Stored entries:

* * * *

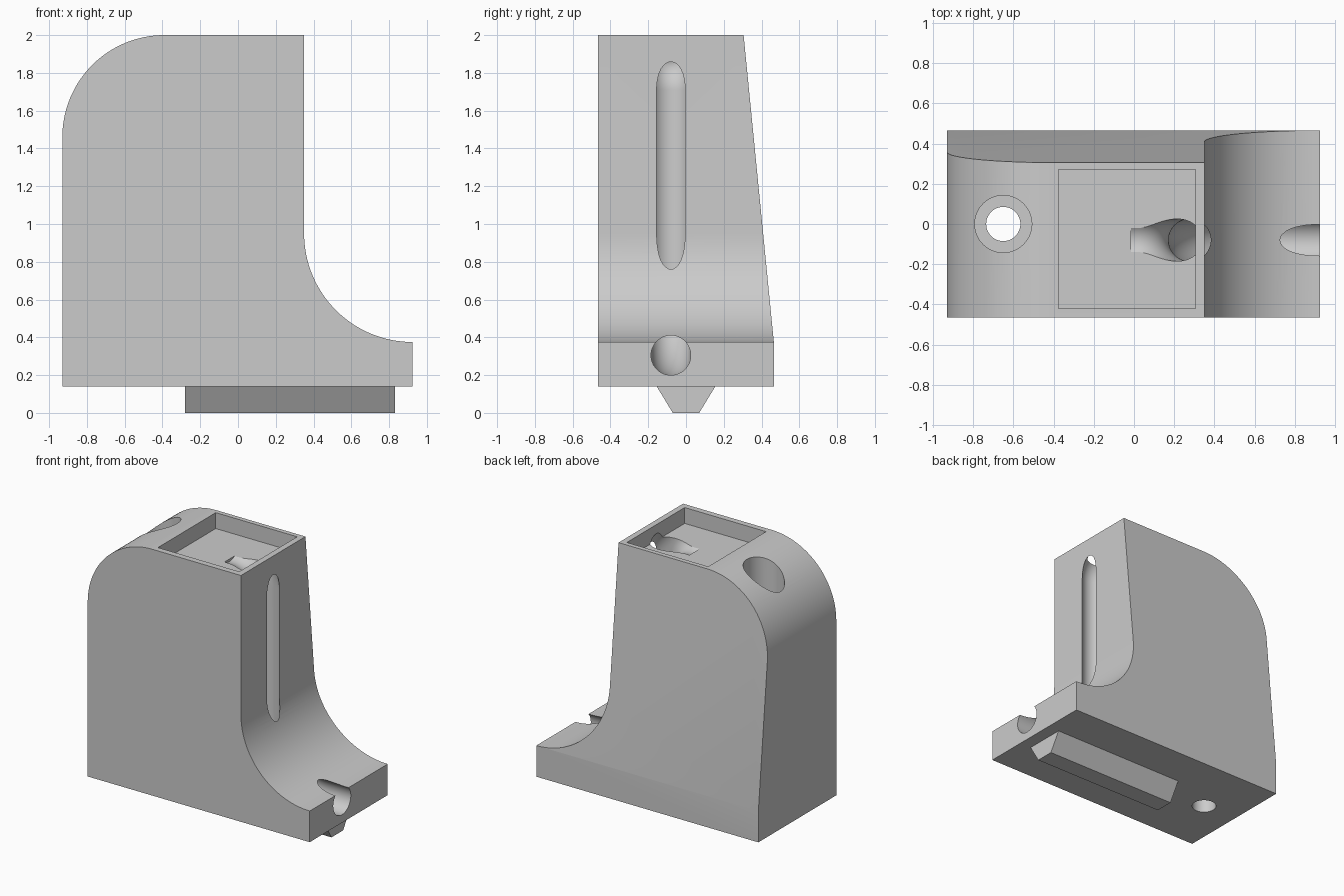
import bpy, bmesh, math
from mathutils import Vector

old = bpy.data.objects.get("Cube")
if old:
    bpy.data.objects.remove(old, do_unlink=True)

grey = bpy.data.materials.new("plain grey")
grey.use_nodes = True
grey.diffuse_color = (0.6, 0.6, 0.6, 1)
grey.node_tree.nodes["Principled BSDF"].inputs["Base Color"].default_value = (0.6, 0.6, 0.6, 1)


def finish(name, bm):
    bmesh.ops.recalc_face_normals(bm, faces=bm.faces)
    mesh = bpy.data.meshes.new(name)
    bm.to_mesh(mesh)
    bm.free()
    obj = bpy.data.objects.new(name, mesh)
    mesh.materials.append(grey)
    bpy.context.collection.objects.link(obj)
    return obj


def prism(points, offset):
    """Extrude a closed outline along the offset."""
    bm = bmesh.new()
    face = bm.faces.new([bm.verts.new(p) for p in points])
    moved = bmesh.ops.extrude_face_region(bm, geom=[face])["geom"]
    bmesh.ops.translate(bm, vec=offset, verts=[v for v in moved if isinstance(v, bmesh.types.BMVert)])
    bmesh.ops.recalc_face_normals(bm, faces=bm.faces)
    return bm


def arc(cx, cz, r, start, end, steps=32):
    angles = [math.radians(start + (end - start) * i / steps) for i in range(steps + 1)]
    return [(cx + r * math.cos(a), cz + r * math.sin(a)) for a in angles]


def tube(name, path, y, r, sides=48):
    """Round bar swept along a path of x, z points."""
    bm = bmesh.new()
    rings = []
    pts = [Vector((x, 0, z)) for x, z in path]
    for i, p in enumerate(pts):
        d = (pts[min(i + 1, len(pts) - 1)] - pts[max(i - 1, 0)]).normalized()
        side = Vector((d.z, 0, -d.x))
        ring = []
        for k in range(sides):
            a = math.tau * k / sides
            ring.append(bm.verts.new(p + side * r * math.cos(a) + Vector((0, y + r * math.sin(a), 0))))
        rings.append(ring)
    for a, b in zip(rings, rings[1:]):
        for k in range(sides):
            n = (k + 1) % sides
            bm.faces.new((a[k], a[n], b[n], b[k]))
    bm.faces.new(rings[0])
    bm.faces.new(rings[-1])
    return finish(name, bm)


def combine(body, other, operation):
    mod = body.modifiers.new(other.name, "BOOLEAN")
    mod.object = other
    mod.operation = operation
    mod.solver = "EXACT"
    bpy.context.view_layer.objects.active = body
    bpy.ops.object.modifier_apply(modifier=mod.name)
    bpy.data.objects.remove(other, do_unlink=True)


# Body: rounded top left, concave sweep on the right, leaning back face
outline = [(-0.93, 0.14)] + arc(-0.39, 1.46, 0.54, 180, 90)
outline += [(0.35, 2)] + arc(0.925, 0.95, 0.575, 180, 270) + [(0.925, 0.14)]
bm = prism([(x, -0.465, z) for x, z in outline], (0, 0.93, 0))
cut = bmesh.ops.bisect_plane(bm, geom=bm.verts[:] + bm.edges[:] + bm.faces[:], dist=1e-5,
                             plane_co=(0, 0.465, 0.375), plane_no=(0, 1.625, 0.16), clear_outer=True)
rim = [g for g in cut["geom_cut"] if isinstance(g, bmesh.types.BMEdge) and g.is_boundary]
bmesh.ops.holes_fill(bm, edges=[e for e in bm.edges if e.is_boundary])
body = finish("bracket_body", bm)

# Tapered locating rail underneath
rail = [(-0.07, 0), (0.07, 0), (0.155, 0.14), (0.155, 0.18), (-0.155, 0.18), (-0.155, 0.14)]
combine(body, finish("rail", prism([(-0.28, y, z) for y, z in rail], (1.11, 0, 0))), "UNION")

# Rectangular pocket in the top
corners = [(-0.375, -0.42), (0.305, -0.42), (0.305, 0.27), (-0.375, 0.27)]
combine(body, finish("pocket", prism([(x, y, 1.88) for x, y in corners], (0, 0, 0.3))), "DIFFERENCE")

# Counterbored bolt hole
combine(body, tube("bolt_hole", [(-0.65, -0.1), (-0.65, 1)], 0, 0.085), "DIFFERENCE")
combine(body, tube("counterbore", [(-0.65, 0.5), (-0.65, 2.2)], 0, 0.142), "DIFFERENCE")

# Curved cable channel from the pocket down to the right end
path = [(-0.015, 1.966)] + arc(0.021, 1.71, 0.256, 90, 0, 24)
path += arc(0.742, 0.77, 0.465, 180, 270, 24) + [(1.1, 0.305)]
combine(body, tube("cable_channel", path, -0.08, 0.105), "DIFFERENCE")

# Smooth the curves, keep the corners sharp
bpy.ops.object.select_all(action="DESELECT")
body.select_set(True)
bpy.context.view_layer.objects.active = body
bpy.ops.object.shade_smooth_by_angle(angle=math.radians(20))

* * * *

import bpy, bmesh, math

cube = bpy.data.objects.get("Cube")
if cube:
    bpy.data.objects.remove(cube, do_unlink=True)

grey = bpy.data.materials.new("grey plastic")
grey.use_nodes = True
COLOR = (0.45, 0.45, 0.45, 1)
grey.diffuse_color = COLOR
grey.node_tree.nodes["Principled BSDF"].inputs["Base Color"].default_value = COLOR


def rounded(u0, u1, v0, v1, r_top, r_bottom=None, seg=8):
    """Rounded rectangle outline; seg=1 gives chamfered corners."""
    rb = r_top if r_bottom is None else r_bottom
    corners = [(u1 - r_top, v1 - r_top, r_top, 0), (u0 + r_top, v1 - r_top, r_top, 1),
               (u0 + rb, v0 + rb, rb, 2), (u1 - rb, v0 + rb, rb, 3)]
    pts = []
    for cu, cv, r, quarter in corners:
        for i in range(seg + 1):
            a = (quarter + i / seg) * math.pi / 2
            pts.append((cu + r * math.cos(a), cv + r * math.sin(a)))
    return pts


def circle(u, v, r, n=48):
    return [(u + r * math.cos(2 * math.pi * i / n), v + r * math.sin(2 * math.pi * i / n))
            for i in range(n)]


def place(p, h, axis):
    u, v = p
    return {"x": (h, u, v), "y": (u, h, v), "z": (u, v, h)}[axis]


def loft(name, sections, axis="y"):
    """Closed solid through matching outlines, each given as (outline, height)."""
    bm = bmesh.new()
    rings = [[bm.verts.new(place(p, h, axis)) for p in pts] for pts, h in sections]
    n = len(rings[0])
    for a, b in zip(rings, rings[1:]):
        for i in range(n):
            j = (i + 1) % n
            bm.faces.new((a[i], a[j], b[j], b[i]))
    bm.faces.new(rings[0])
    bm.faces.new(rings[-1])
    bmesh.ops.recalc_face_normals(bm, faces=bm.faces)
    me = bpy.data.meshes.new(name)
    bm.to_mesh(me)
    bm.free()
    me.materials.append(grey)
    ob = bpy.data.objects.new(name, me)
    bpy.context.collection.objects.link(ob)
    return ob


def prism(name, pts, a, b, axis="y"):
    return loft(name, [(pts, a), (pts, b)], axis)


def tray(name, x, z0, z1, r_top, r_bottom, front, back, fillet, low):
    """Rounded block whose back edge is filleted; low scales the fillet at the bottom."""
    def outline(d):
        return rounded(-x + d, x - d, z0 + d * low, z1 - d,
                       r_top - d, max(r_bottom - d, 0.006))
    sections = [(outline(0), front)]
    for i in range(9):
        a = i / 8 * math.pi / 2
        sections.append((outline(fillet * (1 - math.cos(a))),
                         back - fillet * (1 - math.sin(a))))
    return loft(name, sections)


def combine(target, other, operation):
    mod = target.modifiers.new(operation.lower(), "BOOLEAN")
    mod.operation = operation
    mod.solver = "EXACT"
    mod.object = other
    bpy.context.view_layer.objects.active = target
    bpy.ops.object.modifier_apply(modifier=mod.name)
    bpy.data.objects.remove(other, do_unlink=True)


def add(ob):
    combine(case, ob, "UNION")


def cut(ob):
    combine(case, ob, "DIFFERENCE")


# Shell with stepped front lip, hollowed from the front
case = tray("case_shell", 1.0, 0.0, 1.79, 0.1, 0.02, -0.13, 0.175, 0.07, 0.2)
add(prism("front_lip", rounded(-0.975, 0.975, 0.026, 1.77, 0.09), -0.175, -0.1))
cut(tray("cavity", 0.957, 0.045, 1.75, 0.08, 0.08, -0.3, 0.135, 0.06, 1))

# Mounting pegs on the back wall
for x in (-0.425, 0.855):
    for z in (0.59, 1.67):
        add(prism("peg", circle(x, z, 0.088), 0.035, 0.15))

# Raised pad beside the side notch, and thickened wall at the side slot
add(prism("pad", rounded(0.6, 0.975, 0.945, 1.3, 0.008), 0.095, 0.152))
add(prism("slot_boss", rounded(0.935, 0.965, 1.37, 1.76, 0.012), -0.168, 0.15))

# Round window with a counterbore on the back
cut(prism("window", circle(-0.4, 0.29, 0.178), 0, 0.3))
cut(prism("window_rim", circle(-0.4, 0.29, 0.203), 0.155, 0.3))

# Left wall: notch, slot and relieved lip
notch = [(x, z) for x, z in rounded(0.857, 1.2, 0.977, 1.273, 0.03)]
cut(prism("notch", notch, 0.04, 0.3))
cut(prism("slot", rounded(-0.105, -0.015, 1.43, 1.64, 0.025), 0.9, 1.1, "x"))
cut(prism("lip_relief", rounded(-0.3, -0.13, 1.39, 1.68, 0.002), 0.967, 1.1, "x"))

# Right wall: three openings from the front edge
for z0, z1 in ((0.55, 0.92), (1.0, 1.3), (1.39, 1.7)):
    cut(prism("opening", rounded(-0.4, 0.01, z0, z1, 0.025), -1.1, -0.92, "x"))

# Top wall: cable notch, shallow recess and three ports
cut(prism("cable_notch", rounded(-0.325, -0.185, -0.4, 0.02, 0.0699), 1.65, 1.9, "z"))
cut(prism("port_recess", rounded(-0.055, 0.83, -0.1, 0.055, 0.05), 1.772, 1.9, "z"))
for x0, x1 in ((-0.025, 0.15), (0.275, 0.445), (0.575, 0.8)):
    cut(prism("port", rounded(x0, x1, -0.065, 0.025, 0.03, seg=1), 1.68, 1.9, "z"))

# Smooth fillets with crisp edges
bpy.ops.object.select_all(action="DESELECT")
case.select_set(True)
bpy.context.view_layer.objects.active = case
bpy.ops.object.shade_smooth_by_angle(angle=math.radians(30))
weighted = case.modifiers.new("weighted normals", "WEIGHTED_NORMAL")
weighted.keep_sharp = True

* * * *

Problem details: The required output is every line above from the one with "bpy.context.view_layer.objects.active = target" down to the one with "# Raised pad", restated word for word, ends included.

Response to the exercise:
    bpy.context.view_layer.objects.active = target
    bpy.ops.object.modifier_apply(modifier=mod.name)
    bpy.data.objects.remove(other, do_unlink=True)


def add(ob):
    combine(case, ob, "UNION")


def cut(ob):
    combine(case, ob, "DIFFERENCE")


# Shell with stepped front lip, hollowed from the front
case = tray("case_shell", 1.0, 0.0, 1.79, 0.1, 0.02, -0.13, 0.175, 0.07, 0.2)
add(prism("front_lip", rounded(-0.975, 0.975, 0.026, 1.77, 0.09), -0.175, -0.1))
cut(tray("cavity", 0.957, 0.045, 1.75, 0.08, 0.08, -0.3, 0.135, 0.06, 1))

# Mounting pegs on the back wall
for x in (-0.425, 0.855):
    for z in (0.59, 1.67):
        add(prism("peg", circle(x, z, 0.088), 0.035, 0.15))

# Raised pad beside the side notch, and thickened wall at the side slot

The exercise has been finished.